**GIVEN INFORMATION:**
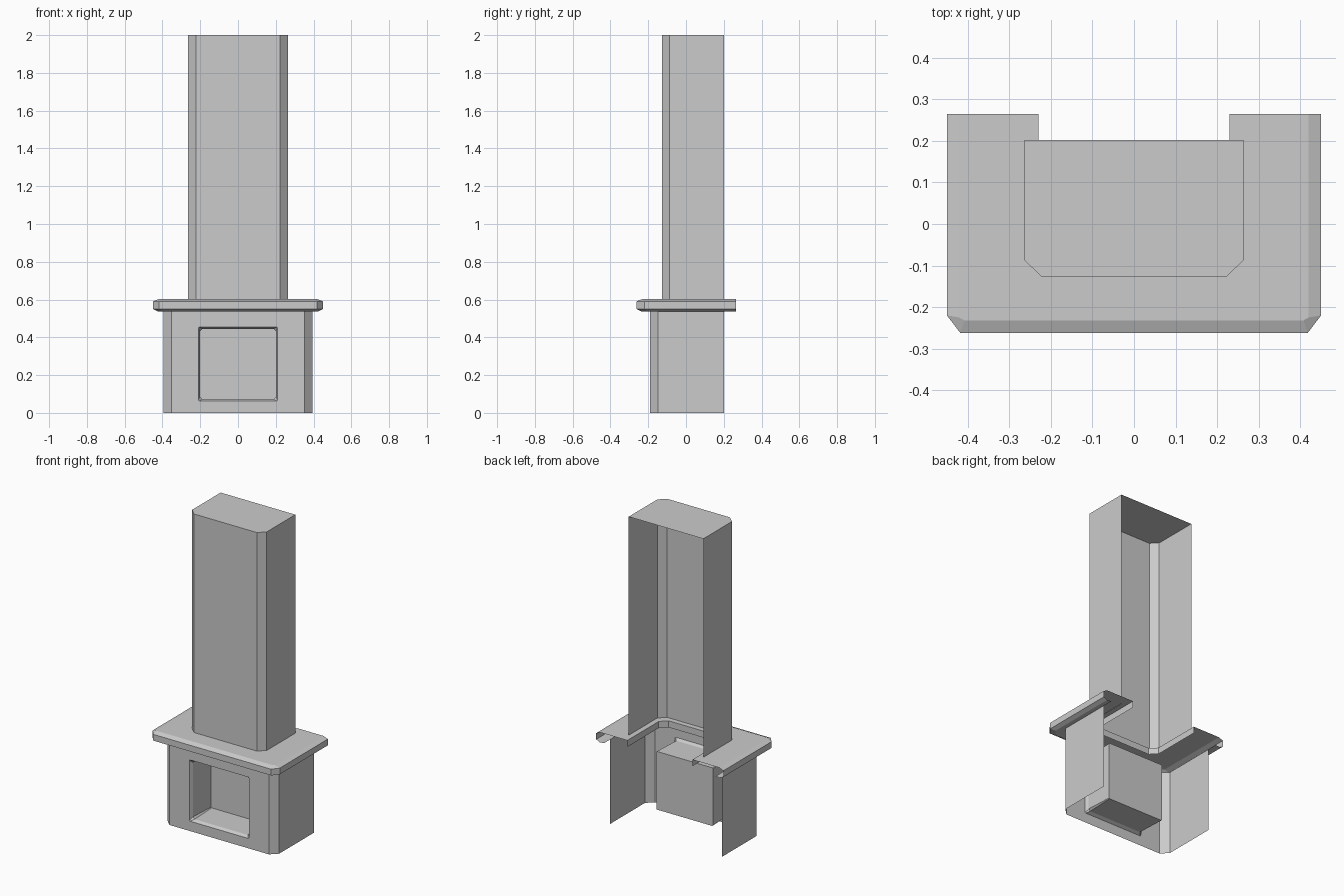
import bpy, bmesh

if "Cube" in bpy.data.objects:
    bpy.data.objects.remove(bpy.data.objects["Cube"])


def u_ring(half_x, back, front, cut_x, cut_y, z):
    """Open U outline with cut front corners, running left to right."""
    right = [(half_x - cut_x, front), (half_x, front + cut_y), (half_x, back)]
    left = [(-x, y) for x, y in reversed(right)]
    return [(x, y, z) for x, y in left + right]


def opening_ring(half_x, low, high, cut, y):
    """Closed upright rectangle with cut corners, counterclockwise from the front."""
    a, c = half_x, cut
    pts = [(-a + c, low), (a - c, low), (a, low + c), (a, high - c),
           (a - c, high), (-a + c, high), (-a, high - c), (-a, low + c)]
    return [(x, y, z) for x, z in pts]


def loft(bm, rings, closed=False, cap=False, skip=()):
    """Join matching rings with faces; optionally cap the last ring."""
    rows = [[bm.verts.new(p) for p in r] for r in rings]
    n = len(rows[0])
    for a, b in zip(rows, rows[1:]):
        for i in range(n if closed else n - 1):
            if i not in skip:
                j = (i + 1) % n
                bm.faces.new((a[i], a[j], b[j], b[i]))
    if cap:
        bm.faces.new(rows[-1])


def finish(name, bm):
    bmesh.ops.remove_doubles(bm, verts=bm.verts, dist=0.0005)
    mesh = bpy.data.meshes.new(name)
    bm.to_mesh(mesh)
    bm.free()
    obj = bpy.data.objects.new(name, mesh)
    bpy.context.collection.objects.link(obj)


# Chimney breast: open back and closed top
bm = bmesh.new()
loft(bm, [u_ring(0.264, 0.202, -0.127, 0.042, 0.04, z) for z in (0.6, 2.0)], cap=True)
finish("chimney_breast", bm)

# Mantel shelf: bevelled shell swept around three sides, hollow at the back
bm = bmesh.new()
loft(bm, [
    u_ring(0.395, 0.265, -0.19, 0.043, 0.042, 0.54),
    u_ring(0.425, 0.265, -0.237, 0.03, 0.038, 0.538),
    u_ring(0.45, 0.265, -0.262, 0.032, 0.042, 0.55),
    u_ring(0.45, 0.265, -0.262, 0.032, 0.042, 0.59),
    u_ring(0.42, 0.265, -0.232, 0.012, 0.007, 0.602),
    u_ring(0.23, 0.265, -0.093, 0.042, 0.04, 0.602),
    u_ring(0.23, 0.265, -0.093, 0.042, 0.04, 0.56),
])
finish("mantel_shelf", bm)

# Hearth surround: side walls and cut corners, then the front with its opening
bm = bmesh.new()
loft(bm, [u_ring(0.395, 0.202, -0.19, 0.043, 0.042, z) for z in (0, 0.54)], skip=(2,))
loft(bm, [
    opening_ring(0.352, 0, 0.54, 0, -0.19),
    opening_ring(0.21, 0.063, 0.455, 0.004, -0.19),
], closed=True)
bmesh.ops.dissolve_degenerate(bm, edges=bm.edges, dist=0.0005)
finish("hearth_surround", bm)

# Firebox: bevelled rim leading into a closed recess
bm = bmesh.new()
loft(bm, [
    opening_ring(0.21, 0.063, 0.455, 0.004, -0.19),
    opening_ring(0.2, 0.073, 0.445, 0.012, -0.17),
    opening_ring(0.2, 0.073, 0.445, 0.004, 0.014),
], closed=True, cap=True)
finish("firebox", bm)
...
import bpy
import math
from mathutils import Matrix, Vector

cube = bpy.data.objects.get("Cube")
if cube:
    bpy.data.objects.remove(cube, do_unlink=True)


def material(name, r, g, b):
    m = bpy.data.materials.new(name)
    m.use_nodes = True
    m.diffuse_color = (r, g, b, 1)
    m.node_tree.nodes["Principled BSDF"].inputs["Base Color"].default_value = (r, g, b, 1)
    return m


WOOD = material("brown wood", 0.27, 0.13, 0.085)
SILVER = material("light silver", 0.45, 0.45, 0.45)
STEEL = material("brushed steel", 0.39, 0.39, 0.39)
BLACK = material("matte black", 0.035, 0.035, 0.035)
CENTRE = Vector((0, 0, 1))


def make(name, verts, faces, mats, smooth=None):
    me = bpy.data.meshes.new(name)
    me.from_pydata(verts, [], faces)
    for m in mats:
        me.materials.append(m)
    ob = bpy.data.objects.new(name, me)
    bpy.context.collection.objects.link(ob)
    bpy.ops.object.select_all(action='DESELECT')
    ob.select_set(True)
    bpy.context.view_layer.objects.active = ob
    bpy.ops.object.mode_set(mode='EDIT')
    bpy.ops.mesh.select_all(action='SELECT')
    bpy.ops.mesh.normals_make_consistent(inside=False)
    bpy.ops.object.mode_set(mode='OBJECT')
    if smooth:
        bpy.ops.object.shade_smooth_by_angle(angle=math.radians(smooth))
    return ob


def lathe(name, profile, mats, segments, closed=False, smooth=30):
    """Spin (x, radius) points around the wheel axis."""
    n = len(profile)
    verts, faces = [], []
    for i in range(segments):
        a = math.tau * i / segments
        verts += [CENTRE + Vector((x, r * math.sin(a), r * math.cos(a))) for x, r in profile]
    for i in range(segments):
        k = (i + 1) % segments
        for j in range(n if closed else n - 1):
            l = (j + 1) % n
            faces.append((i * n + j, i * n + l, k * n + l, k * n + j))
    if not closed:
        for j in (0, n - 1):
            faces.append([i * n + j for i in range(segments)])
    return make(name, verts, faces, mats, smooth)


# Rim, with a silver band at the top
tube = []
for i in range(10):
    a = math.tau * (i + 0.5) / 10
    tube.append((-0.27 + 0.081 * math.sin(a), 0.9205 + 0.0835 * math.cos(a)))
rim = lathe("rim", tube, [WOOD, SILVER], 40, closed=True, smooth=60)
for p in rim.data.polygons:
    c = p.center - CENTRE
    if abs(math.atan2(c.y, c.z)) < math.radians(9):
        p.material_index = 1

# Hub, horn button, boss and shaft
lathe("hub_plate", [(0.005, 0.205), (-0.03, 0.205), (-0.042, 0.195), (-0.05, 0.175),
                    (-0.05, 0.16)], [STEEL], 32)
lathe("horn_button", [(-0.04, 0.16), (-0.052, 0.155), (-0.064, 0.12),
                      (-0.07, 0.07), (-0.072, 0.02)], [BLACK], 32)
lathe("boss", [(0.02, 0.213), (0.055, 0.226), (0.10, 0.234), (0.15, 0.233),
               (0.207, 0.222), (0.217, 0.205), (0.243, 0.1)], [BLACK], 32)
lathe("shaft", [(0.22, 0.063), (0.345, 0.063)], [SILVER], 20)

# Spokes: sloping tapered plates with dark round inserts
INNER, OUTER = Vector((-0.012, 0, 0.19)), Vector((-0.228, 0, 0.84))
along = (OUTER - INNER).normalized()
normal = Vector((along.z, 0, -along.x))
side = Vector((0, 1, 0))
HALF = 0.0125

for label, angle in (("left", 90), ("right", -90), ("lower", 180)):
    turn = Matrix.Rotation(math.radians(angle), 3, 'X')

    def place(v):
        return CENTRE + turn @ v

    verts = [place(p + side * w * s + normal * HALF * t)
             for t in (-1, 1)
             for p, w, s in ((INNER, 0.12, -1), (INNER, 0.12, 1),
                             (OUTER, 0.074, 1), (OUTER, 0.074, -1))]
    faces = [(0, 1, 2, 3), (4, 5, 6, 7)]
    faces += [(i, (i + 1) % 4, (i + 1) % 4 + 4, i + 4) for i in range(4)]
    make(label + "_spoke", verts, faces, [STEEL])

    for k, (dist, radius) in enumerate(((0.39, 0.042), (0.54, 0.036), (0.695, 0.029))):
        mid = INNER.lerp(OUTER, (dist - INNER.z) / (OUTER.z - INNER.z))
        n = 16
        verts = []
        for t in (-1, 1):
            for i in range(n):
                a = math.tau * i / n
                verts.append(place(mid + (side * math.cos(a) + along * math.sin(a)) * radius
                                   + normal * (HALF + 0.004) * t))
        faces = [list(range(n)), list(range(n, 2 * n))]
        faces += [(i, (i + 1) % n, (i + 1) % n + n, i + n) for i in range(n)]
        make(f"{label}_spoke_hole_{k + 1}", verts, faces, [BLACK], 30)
==
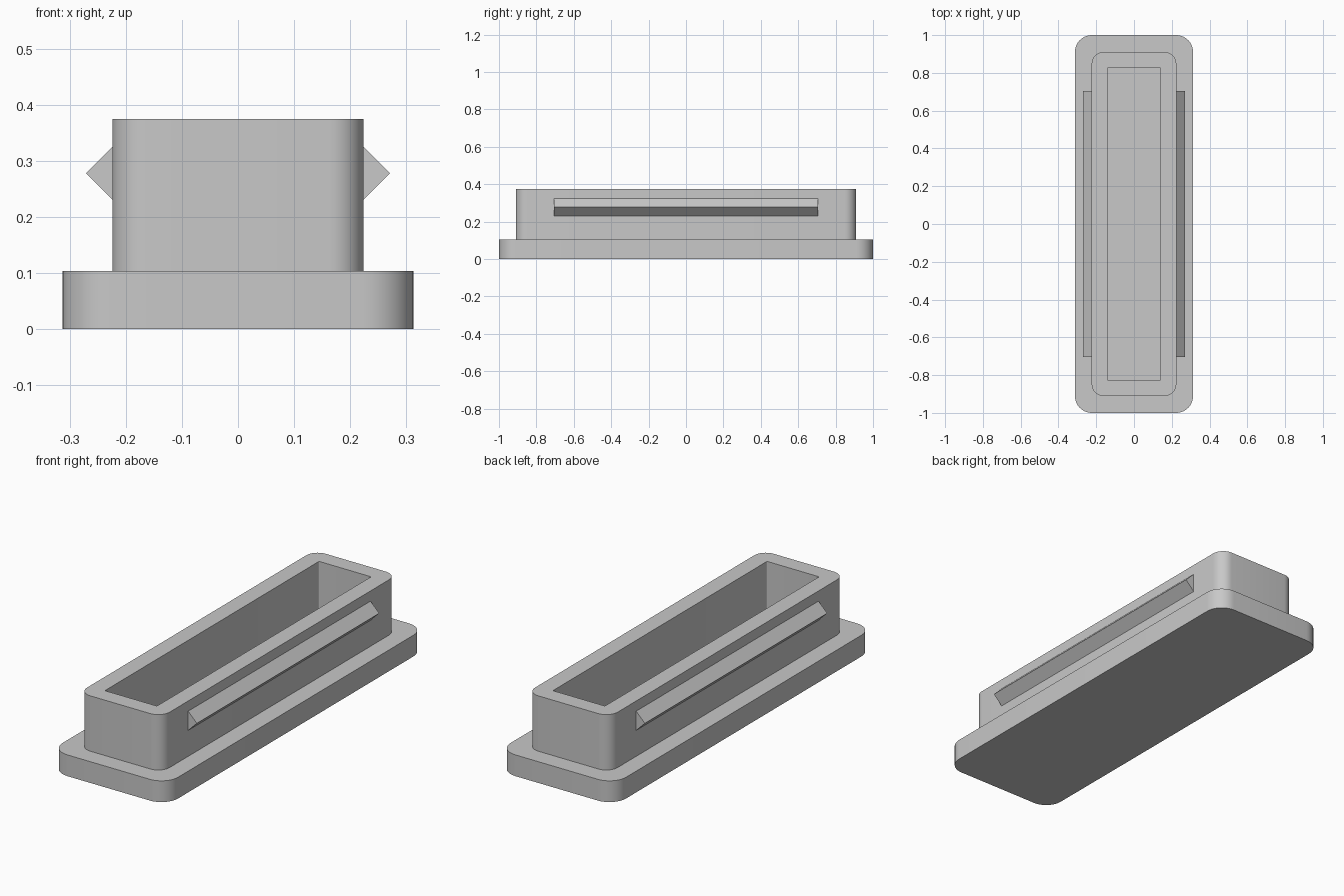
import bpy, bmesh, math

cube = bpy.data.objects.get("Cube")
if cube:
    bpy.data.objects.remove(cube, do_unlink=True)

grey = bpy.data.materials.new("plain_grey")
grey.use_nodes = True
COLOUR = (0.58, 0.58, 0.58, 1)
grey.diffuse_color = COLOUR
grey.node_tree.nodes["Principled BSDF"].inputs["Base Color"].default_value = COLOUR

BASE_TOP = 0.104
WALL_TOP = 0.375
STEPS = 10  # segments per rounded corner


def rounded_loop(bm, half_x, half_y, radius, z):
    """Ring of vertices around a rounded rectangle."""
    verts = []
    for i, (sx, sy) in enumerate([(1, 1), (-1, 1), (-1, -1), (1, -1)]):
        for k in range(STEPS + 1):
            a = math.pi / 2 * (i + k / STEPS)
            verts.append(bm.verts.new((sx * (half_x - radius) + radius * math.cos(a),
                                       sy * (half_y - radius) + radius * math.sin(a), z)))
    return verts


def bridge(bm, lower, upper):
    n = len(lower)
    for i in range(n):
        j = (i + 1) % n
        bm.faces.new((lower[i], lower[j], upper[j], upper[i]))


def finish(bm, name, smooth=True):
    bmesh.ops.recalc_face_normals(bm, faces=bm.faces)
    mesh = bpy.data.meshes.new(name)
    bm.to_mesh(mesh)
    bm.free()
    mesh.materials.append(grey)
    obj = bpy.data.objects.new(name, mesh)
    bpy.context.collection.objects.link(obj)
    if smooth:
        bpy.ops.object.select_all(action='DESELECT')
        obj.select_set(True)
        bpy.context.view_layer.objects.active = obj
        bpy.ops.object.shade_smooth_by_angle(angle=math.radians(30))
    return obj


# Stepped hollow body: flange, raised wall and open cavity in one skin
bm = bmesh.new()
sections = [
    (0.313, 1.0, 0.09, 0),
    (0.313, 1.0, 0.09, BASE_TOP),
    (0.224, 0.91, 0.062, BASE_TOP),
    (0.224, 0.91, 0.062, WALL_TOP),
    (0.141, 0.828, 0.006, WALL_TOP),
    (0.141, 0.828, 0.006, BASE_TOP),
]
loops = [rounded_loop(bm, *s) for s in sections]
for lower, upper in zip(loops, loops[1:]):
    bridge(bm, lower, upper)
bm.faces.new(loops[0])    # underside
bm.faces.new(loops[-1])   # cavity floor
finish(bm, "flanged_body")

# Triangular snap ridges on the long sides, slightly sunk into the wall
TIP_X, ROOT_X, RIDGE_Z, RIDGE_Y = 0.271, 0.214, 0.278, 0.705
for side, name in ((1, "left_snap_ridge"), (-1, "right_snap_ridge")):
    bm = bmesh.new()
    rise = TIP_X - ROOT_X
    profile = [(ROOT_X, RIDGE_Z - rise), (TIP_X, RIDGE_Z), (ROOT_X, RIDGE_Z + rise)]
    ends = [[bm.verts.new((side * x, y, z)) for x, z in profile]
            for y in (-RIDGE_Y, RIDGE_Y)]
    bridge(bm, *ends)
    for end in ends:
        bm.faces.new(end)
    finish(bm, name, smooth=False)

**ASSIGNMENT:**
From the entries, copy out each line containing the word "loops".

**SOLUTION:**
loops = [rounded_loop(bm, *s) for s in sections]
for lower, upper in zip(loops, loops[1:]):
bm.faces.new(loops[0])    # underside
bm.faces.new(loops[-1])   # cavity floor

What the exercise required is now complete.